APRC Chairman Rick Landt interviewed by JPR May 3, 2023
“Which is the reason we wanted to extend the sunset date,” Landt said. “So there’d be sufficient years for a revenue bond for a new pool.”
Councilor (now Mayor) Tonya Graham in the Sneak Preview, September, 2022, p.43
“We’re not in a budget crisis.”
Councilor (now Mayor) Tonya Graham in the Sneak Preview October, 2022, p.51
“That money (the $4.3 million in federal Covid aid)… helped us fill gaps in the budget. Without it, there would have been massive cuts in services, which is something we’ll be facing in the next budget.”
Councilor (now Mayor) Tonya Graham in the Sneak Preview October, 2022, p.52
“That money (the FBT taxes) doesn’t come close to paying for the Parks Department. It would be more prudent to put it into the General Fund, then allocate a lot of it to the Parks and Rec commission. Either way, we’re going to find a way to fund the Parks budget but having the money in the General fund gives us more flexibility.”
[editor’s note: that is EXACTLY what the current ordinance does currently– vote NO to changing it]
Fire and Rescue Chief Ralph Sartain at City Council meeting, Feb. 21, 2023. Testifying regarding a 10% match from the city for a grant for protective gear for firefighters. Quote begins at 2:59:07.
The federal government provides 90% funding for the SCBAs. This grant does provide necessary fire protection opportunity necessary for equipment and safety. The grant requires a 10% money match which is in our current budget. The reason we applied for the grant is because our predecessors had not put enough money aside to purchase the necessary equipment. I have addressed this in my budget request to city manager Lessard and deputy city manager/HR director/finance director Sabrina Cotta with several items that I’ve located in the fire department as your Fire Chief that we have not put money aside that are mission essential. And we should not be running a fire department on hoping we get grants. We should be funding necessary equipment later on down the road.

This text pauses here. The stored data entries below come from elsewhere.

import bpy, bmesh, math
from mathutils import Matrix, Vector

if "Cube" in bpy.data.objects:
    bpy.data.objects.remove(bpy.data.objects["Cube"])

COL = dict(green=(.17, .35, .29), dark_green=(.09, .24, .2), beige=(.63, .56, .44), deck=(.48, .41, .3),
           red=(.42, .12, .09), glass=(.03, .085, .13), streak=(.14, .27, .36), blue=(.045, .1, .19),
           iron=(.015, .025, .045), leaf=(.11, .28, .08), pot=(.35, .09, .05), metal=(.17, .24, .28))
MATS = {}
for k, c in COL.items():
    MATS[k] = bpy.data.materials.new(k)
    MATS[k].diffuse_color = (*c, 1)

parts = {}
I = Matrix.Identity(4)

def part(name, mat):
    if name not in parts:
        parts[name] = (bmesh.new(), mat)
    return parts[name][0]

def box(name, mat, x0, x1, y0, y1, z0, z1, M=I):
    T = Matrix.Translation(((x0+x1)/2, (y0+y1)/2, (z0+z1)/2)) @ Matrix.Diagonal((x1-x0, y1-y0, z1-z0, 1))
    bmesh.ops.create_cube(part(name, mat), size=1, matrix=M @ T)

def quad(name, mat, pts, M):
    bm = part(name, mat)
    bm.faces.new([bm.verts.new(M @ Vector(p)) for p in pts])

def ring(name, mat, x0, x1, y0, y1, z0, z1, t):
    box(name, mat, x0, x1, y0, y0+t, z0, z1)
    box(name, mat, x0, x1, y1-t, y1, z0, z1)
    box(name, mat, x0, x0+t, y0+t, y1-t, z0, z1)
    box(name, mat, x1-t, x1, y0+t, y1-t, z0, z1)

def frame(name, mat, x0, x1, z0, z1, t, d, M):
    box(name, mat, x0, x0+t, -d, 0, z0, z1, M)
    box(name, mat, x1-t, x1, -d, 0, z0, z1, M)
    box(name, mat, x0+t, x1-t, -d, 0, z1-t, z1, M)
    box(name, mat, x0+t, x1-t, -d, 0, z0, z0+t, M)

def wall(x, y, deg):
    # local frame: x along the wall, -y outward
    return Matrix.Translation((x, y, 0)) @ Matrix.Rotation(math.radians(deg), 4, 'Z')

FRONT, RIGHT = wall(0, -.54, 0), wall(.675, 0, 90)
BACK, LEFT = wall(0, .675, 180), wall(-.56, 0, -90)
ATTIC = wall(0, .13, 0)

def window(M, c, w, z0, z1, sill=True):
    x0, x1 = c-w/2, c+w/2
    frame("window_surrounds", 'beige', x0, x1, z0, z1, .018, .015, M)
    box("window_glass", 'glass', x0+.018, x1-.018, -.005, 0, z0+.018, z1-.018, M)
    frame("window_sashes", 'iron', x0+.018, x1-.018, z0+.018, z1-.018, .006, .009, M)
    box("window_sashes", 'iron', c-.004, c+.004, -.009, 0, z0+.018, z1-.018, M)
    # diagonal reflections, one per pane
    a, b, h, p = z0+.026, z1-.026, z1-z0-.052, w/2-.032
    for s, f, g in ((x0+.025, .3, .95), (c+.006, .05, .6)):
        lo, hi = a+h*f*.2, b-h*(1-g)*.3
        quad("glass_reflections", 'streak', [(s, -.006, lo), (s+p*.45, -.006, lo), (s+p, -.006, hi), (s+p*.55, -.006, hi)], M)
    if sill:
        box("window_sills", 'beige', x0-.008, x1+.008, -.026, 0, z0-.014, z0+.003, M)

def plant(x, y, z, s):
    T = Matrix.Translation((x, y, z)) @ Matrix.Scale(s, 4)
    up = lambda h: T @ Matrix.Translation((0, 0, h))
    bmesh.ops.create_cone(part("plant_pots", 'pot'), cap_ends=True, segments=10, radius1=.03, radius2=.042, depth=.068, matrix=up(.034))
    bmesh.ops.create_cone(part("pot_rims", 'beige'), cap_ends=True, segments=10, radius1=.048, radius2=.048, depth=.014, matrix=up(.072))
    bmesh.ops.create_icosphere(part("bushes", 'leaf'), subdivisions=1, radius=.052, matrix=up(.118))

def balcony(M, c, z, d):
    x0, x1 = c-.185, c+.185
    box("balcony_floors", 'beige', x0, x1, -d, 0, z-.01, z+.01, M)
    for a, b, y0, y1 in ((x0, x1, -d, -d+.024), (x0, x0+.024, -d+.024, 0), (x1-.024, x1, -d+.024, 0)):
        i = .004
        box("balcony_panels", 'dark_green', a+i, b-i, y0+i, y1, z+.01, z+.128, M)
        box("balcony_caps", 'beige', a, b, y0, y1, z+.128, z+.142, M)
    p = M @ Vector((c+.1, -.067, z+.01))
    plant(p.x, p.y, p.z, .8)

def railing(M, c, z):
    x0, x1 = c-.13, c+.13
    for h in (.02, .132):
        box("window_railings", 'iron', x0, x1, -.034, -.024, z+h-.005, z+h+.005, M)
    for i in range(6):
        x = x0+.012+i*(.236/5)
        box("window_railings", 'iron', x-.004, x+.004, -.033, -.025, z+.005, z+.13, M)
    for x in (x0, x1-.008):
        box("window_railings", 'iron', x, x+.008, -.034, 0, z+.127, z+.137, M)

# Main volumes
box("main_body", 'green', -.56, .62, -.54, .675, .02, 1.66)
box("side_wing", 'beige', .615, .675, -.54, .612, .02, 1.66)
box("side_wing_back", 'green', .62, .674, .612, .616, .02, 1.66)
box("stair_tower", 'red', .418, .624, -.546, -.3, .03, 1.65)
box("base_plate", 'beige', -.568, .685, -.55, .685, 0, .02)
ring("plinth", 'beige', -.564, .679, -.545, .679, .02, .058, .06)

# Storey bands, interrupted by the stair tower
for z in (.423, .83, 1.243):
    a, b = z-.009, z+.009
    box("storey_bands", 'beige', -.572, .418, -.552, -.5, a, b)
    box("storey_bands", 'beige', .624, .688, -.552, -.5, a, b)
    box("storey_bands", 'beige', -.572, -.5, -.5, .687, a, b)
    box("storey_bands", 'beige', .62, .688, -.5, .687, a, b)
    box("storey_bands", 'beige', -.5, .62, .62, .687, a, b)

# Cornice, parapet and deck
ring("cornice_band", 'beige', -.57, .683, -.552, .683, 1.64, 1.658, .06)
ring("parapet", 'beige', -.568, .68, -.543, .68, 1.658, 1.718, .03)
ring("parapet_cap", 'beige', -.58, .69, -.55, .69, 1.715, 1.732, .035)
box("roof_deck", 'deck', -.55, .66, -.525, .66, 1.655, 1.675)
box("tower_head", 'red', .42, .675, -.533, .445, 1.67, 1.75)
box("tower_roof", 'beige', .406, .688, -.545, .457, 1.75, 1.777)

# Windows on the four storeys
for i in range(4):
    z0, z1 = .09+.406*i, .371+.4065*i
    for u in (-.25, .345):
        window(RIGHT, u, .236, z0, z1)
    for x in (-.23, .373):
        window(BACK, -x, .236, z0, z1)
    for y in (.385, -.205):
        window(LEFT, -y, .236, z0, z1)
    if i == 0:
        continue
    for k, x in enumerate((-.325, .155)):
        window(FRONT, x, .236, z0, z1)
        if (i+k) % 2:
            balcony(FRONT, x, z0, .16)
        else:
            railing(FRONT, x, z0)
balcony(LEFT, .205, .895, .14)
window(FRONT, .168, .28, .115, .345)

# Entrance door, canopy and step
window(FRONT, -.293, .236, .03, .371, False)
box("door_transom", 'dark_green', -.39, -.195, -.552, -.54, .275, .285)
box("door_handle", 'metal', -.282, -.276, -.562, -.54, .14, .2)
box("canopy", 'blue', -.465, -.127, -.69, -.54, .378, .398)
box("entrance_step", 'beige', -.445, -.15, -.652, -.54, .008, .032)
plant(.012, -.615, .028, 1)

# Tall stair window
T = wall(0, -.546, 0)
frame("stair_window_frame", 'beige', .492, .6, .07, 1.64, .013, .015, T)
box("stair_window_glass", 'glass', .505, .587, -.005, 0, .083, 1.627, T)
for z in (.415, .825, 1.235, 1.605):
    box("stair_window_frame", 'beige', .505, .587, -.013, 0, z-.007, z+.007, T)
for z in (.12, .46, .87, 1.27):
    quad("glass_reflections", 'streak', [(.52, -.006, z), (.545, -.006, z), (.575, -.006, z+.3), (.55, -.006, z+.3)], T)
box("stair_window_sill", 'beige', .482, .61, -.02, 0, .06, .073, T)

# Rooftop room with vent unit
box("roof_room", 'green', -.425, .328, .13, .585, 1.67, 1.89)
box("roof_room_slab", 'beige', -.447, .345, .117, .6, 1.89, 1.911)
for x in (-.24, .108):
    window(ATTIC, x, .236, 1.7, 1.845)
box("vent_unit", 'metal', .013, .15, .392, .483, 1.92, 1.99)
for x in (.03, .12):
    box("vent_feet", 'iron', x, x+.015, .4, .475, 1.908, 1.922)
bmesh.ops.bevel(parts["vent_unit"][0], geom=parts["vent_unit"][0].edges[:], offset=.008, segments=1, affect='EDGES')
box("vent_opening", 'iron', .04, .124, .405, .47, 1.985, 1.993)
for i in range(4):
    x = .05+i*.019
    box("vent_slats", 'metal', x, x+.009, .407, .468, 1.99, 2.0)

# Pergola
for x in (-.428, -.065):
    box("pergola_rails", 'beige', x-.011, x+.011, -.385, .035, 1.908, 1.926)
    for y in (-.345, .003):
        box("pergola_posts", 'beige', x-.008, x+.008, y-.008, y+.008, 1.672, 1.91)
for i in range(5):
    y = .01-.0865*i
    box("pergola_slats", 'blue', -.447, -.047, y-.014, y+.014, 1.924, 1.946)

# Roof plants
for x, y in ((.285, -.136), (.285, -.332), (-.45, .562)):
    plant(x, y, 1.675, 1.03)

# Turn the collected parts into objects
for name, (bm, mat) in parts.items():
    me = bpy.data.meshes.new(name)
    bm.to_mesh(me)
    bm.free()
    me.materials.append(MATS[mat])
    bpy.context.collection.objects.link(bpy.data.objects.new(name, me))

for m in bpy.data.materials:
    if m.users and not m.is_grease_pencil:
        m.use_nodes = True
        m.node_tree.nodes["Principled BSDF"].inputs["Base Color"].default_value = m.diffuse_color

Finance Director Melanie Purcell at the third meeting of the CBC on April 27, 2021. Her statement begins at 1:19:15 of the video. Watch it here.
“We need to clarify our language requirements and our terms. We have a legally balanced budget before the committee. It has the use of fund balance to offset the fact that operating revenues do not equal operating expenses. We’ve been very clear about that. That is mindful. It also is balanced on the premise that there is a very emphatic recommendation that the council get into the weeds and get into the policy discussion of what we do from here. It cannot be sustained. We have been very emphatic. This is not a sustainable general fund budget…. The committee is looking at the 2 year window and rightfully recognizing that the future does not look bright. There is room for the committee to make recommendations to the city council about where to concentrate their energy over the next 6 to 18 months. There is only a 6 to 18 month window before there is a major problem. And that is something that both the city manager’s message, as well as my executive summary, spell out. You’re absolutely correct in that there is a deficit coming on the horizon. We have been very straightforward, very upfront about that. It is however, does meet the standards of the state. It does meet best practices but for a very, very limited window. We are very fortunate that the federal government is releasing funds to the city otherwise this would be a completely different conversation and there would not be a 6 to 18 month window for the city to decide what it’s willing to live with or what it wants to live with. It would be gutted.”
Gabe Howe, executive director of the nonprofit Siskiyou Mountain Club in the RV Times, March 27, 2023
“We have 404 miles of trails that we promise to maintain each mile every three years.”
[editor’s note: then WHY should the City of Ashland spend taxpayer dollars on purchasing more new land for trails?]
Fire and Rescue Wildfire Division Chief Chris Chambers discussing the addendum to the Climate Change Addendum to the Ashland Forest Plan at the City council Meeting, April 18, 2023:
Ashland in some places, and especially in the city Forest lands– actually just around the Palen property– we have some of the highest trail density that you could have, because you can’t really walk very far without tripping over a trail, and comparing our trail density to other areas. But that’s you know one local area, but we have other areas where we don’t have any trails. So it’s a complicated decision-making process when we talk about adding recreation to the landscape. It’s definitely better to disperse, it but also the kind of recreation matters.